TRIPOLI, April 5 (Xinhua) — The Libyan government said Tuesday it was ready to negotiate reforms, but refused any talk of Muammar Gaddafi stepping down, according to Al-Arabiya TV.
“What kind of political system is implemented in the country? This is negotiable, we can talk about it,” said Information Minister Moussa Ibrahim.
“We can have anything, elections, referendums,” he said, adding that “Gaddafi’s future was non-negotiable,” he stressed.
“We think he (Gaddafi) is very important to lead any transition to a democratic and transparent model,” Ibrahim said.
Ibrahim also brushed aside allegations that Gaddafi’s forces were committing atrocities on civilians.
“We are fighting armed militia and you are not civilian if you take up arms against the state,” he said.
Fierce fighting continued in Libya and opposition fighters launched a new attempt to recapture the oil refinery town of Brega.
A coalition strike destroyed at least two military vehicles of Gaddafi in Brega, helping rebels surge toward the town.
The town has a great significant as it along with the eastern town of Ras Lanuf make up the lion’s share of Libya’s 1.5 million barrels of daily exports, which have been radically affected by the uprising that began on Feb. 15.
Libyan gov’t says ready for reform, but Gaddafi must remain leader
TRIPOLI, April 5 (Xinhua) — A Libyan government spokesman said Monday the country is open to political reforms and elections, but Muammar Gaddafi must remain as the Libyan leader.
“We are ready for political solutions: constitution, election, anything, but the leader has to lead this forward,” Mussa Ibrahim said.
The spokesman said the Libyan people, rather than other countries, must decide the country’s future and whether the Libyan leader should stay or go.
He added no conditions could be imposed on Libya from abroad, even though the country was ready to negotiate proposals for changes and reform.
“Don’t decide our future from abroad, give us a proposal for change from within,” he said.
He accused some Western politicians of trying to force Gaddafi to step down out of personal gains or economic interests, and denied allegations that the government troops were involved in any attacks against civilians.
Meanwhile, the spokesman expressed regrets over Italy’s decision to back the rebel forces.
Earlier on Monday, Italy’s Foreign Minister Franco Frattini said his country has decided to recognize the legitimacy of the Interim Transitional National Council established by Libya’s rebels.

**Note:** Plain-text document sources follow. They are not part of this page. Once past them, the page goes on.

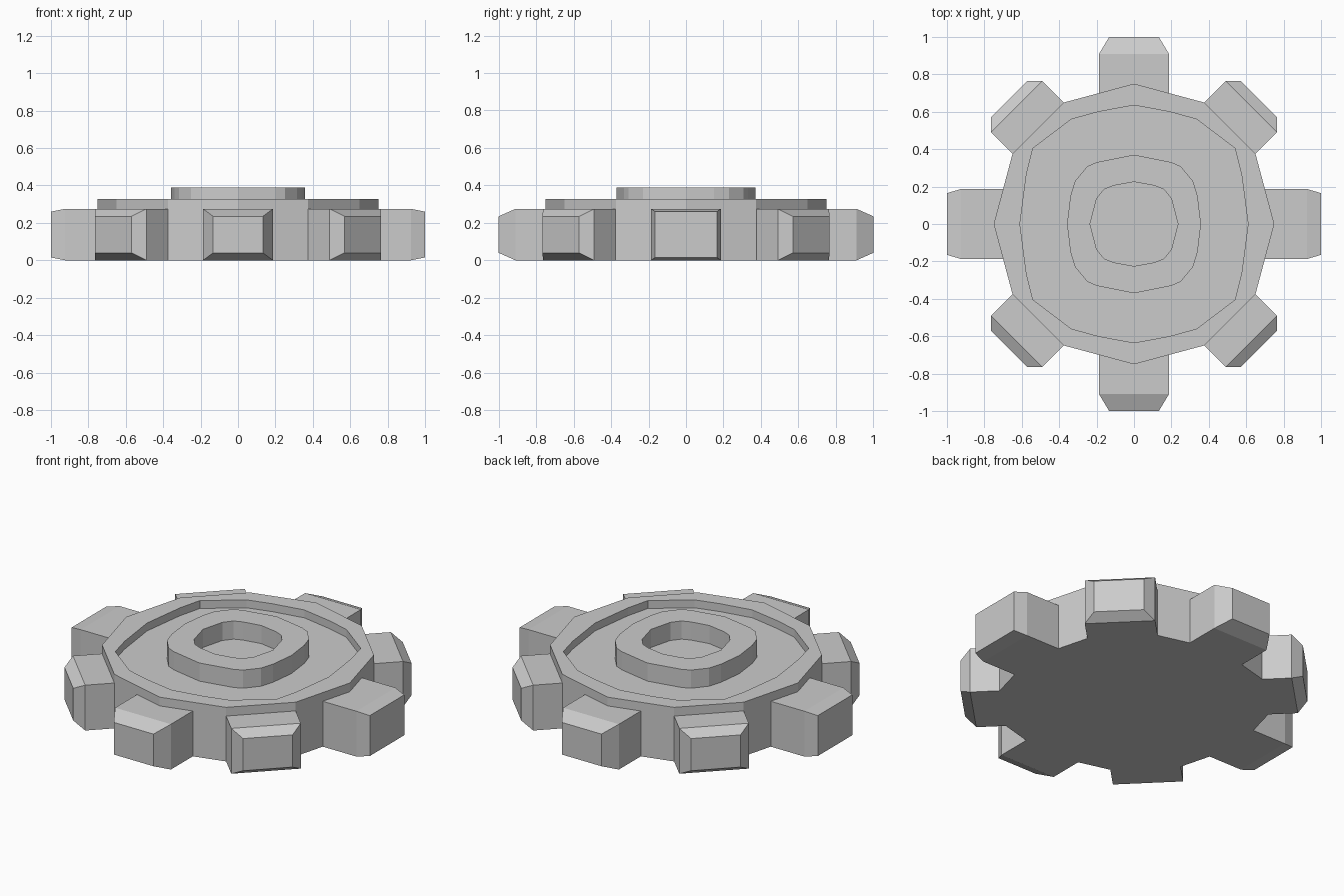
import bpy, bmesh, math
from mathutils import Matrix

cube = bpy.data.objects.get("Cube")
if cube:
    bpy.data.objects.remove(cube, do_unlink=True)

# One plain grey for the whole gear
GREY = (0.6, 0.6, 0.6, 1)
metal = bpy.data.materials.new("plain grey")
metal.use_nodes = True
metal.diffuse_color = GREY
metal.node_tree.nodes["Principled BSDF"].inputs["Base Color"].default_value = GREY


def finish(bm, name):
    bmesh.ops.recalc_face_normals(bm, faces=bm.faces)
    mesh = bpy.data.meshes.new(name)
    bm.to_mesh(mesh)
    bm.free()
    mesh.materials.append(metal)
    obj = bpy.data.objects.new(name, mesh)
    bpy.context.collection.objects.link(obj)
    return obj


def prism(name, loops, bottom, top):
    """Upright prism; a second loop cuts a hole through it."""
    bm = bmesh.new()
    edges = []
    for loop in loops:
        verts = [bm.verts.new((x, y, bottom)) for x, y in loop]
        edges += [bm.edges.new((a, b)) for a, b in zip(verts, verts[1:] + verts[:1])]
    bmesh.ops.triangle_fill(bm, edges=edges, use_beauty=True, normal=(0, 0, 1))
    raised = bmesh.ops.extrude_face_region(bm, geom=bm.faces[:], use_keep_orig=True)["geom"]
    bmesh.ops.translate(bm, vec=(0, 0, top - bottom),
                        verts=[g for g in raised if isinstance(g, bmesh.types.BMVert)])
    return finish(bm, name)


def four_way(quarter):
    """Mirror a quarter outline, running from +y to +x, into a full loop."""
    right = quarter + [(x, -y) for x, y in quarter[-2::-1]]
    return right + [(-x, y) for x, y in right[-2:0:-1]]


def tooth(name, angle, root, shoulder, tip, half, tip_half, bevel):
    """Block pointing outward with its outer end tapered on all sides."""
    bm = bmesh.new()
    height = 0.275
    rings = []
    for r, w, inset in ((root, half, 0), (shoulder, half, 0), (tip, tip_half, bevel)):
        rings.append([bm.verts.new(p) for p in (
            (r, -w, inset), (r, w, inset), (r, w, height - inset), (r, -w, height - inset))])
    for a, b in zip(rings, rings[1:]):
        for i in range(4):
            j = (i + 1) % 4
            bm.faces.new((a[i], a[j], b[j], b[i]))
    bm.faces.new(rings[0])
    bm.faces.new(rings[-1])
    bmesh.ops.rotate(bm, verts=bm.verts, cent=(0, 0, 0),
                     matrix=Matrix.Rotation(math.radians(angle), 3, 'Z'))
    finish(bm, name)


# Twelve-sided wheel with a raised rim around a sunken floor
FLOOR = 0.28
wheel = [(0.75 * math.cos(math.tau * i / 12), 0.75 * math.sin(math.tau * i / 12))
         for i in range(12)]
recess = four_way([(0, 0.635), (0.19, 0.6), (0.335, 0.56), (0.54, 0.405), (0.575, 0.265), (0.61, 0)])
prism("wheel_body", [wheel], 0, FLOOR)
prism("raised_rim", [wheel, recess], FLOOR, 0.328)

# Hub ring standing on the floor
hub_outer = four_way([(0, 0.37), (0.2, 0.33), (0.25, 0.308), (0.315, 0.23), (0.34, 0.15), (0.358, 0)])
hub_inner = four_way([(0, 0.225), (0.11, 0.205), (0.16, 0.185), (0.2, 0.135), (0.235, 0)])
prism("hub_ring", [hub_outer, hub_inner], FLOOR, 0.39)

# Eight teeth: sides, front and back, then the diagonals
for side, angle in (("left", 0), ("right", 180)):
    tooth(side + "_tooth", angle, 0.68, 0.925, 1.0, 0.187, 0.165, 0.015)
for side, angle in (("back", 90), ("front", 270)):
    tooth(side + "_tooth", angle, 0.68, 0.91, 1.0, 0.187, 0.133, 0.04)
for i, side in enumerate(("back_left", "back_right", "front_right", "front_left")):
    tooth(side + "_tooth", 45 + 90 * i, 0.7, 0.887, 0.944, 0.194, 0.138, 0.04)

“We have decided to recognize the Libyan National Transitional Council as the sole legitimate interlocutor for bilateral affairs with Libya,” Frattini said.